The graphic illustrates, in part, why I abandoned the differential diagnosis. Is he in this bubble or that bubble? In reality, the lines are blurry, the bubbles intersect with each other and Brad's brain is going to change over time. The bottom line is that he's neurologically different. What label is ascribed to that difference at any point and time is less valuable and probative than the overall developmental trajectory.

What does DCD mean to Brad? I blogged about it a bit here. For starters, he walks like he's drunk. Much less so today than 6 months ago, but he still has an uneven gait. He's got terrible fine motor coordination. He's very floppy, low energy, and unmotivated to move. As an example, he never - and I mean never - stands up in his crib. (Yes, he is still in a crib.) To get him up in the morning or at nap, he needs a lot of prompting and assistance. He has never once stood up in his crib unprompted or unassisted. He drooled persistently until he was 2-1/2. He has poor depth perception and poor ability to track things visually.

Each person who has evaluated Brad has noted he splays his fingers. Here's video of it. As I understand it, this is a result of low tone in his fingers and is an indication that he may have difficulty grasping a pencil in the future. The good news on that front is that there are very specific and effective therapies to develop grasping strength

On the speech front, he has delays and motor issues, such as getting stuck on the first syllable (like stuttering), and more recently "elongation" in the middle of a word or a sentence.

Last, he also is very slow at processing information, sensory data, social cues and language. More on that later.


pslocali said...

hi there,

i have a daughter who has severe global apraxia (dyspraxia) and who also has autism. you should look at the following link. the protocol here has helped her and many other kids with their dyspraxia. some kids are responders and others are not. we have just gotten started and we are seeing some promising results. if anything it makes some things easier for her. she has a long road ahead, but we'll see how it goes.
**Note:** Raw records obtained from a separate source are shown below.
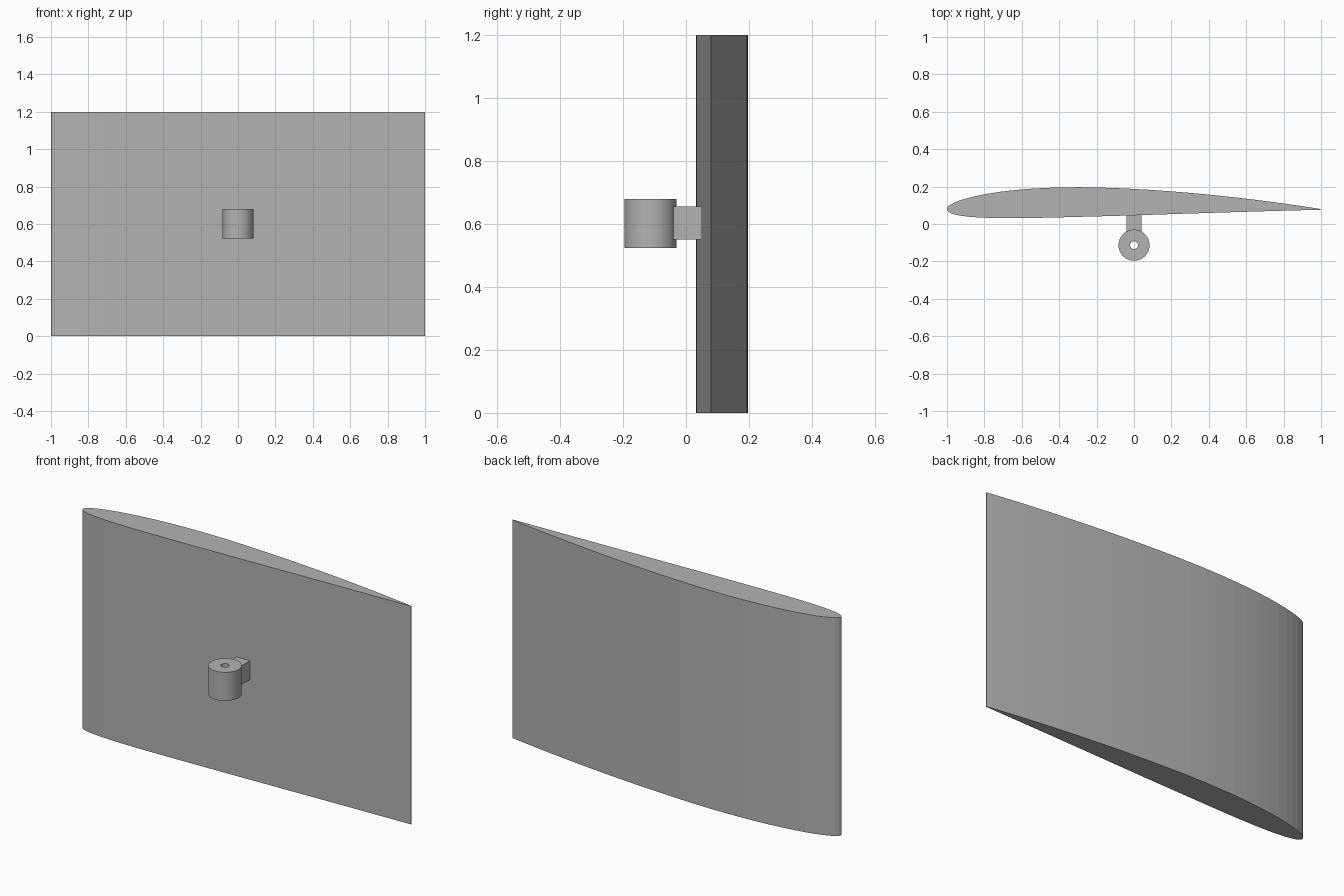
import bpy
import bmesh
from math import cos, sin, pi, sqrt

if "Cube" in bpy.data.objects:
    bpy.data.objects.remove(bpy.data.objects["Cube"], do_unlink=True)

# One plain grey for every part
grey = bpy.data.materials.new("plain grey")
grey.use_nodes = True
colour = (0.45, 0.45, 0.45, 1)
grey.diffuse_color = colour
grey.node_tree.nodes["Principled BSDF"].inputs["Base Color"].default_value = colour


def finish(bm, name):
    """Turn a bmesh into a named grey object."""
    bmesh.ops.recalc_face_normals(bm, faces=bm.faces)
    mesh = bpy.data.meshes.new(name)
    bm.to_mesh(mesh)
    bm.free()
    mesh.materials.append(grey)
    obj = bpy.data.objects.new(name, mesh)
    bpy.context.collection.objects.link(obj)
    return obj


def extrude_profile(name, points, bottom, top):
    """Extrude a closed outline upwards."""
    bm = bmesh.new()
    low = [bm.verts.new((x, y, bottom)) for x, y in points]
    high = [bm.verts.new((x, y, top)) for x, y in points]
    bm.faces.new(low)
    bm.faces.new(high)
    for i in range(len(points)):
        j = (i + 1) % len(points)
        bm.faces.new((low[i], low[j], high[j], high[i]))
    return finish(bm, name)


def tube(name, centre_y, outer, inner, bottom, top, sides=64):
    """Upright cylinder with a through hole."""
    bm = bmesh.new()
    rings = []
    for r, z in ((outer, bottom), (outer, top), (inner, top), (inner, bottom)):
        rings.append([bm.verts.new((r * cos(2 * pi * i / sides),
                                    centre_y + r * sin(2 * pi * i / sides), z))
                      for i in range(sides)])
    for k in range(4):
        a, b = rings[k], rings[(k + 1) % 4]
        for i in range(sides):
            j = (i + 1) % sides
            bm.faces.new((a[i], a[j], b[j], b[i]))
    return finish(bm, name)


def shade_smooth(obj):
    bpy.ops.object.select_all(action="DESELECT")
    obj.select_set(True)
    bpy.context.view_layer.objects.active = obj
    bpy.ops.object.shade_smooth_by_angle()


# Cambered aerofoil section: 2% camber at 40% chord, 8% thick
CHORD, CAMBER, PEAK, THICK, BASE_Y = 2.0, 0.02, 0.4, 0.08, 0.078


def section(t, side):
    half = 5 * THICK * (0.2969 * sqrt(t) - 0.126 * t - 0.3516 * t**2
                        + 0.2843 * t**3 - 0.1015 * t**4)
    span = PEAK if t < PEAK else 1 - PEAK
    mean = CAMBER * (1 - ((t - PEAK) / span) ** 2)
    slope = 2 * CAMBER * (PEAK - t) / span**2
    length = sqrt(1 + slope**2)
    return (CHORD * (t - side * half * slope / length - 0.5),
            BASE_Y + CHORD * (mean + side * half / length))


steps = 32
stations = [(1 - cos(pi * i / steps)) / 2 for i in range(steps + 1)]
outline = [section(t, 1) for t in reversed(stations)]
outline += [section(t, -1) for t in stations[1:]]
extrude_profile("wing_section", outline, 0, 1.2)

# Mounting arm, sunk into the wing and the pivot
extrude_profile("mounting_arm",
                [(-0.04, -0.06), (0.04, -0.06), (0.04, 0.06), (-0.04, 0.06)],
                0.55, 0.655)

# Pivot barrel with its pin hole
shade_smooth(tube("pivot_barrel", -0.113, 0.083, 0.021, 0.523, 0.68))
we wish you all the best!



Patience said...

DD never had any of these problems. Amazing fine motor (stringing beads at age three) If professionals are now talking about children eventually "losing" labels then that is good as I find some parents have a tendency to "accept" a diagnosis and not aim very high after that or lose themselves in the world of the handicapped.
We were told dd had a lifelong impairment and that no matter how good she looked or developed; she would always be behind or that if she appeared to catch up; the gap would eventually widen. (cheers eh?) If that happened to us; then is must happen to others. It is good that your son was identified by people who were more flexible. I did have a typical son who had really poor motor skills and trouble grasping a pencil; he's now training as a chef and hasn't lost any fingers yet so there's hope for Brad. LOL!

Laura said...

pslocali - thanks, and best to you and yours. I will check it out.

patience - Well the person we brought Brad to for a second opinion (August 2008) spent the time to observe him and provided me with a nuanced understanding of his profile. His first opinion (January 2008) was just PDD-NOS, sign him up for 25 hours of services (ABA or other) per week or risk him never developing speech. So while I eventually found a good doc, I've also shared the experience of having a generic dx coupled with alarmist speculation about development. And I agree that a pathology can develop whereby the child can become underestimated.

Anonymous said...

Again, you have totally enlightened me. I think Rhema early on demonstrated some of these symptoms... in fact a dr. thought she might have CP when she was 15 mos. old. She also drooled like CRAZY. But then, almost overnight, she developed great gross motor skills and coordination.

Laura said...

Interesting. Little puzzles, aren't they. I belong to a dyspraxia group, and a lot of the members have children with both dyspraxia and CP.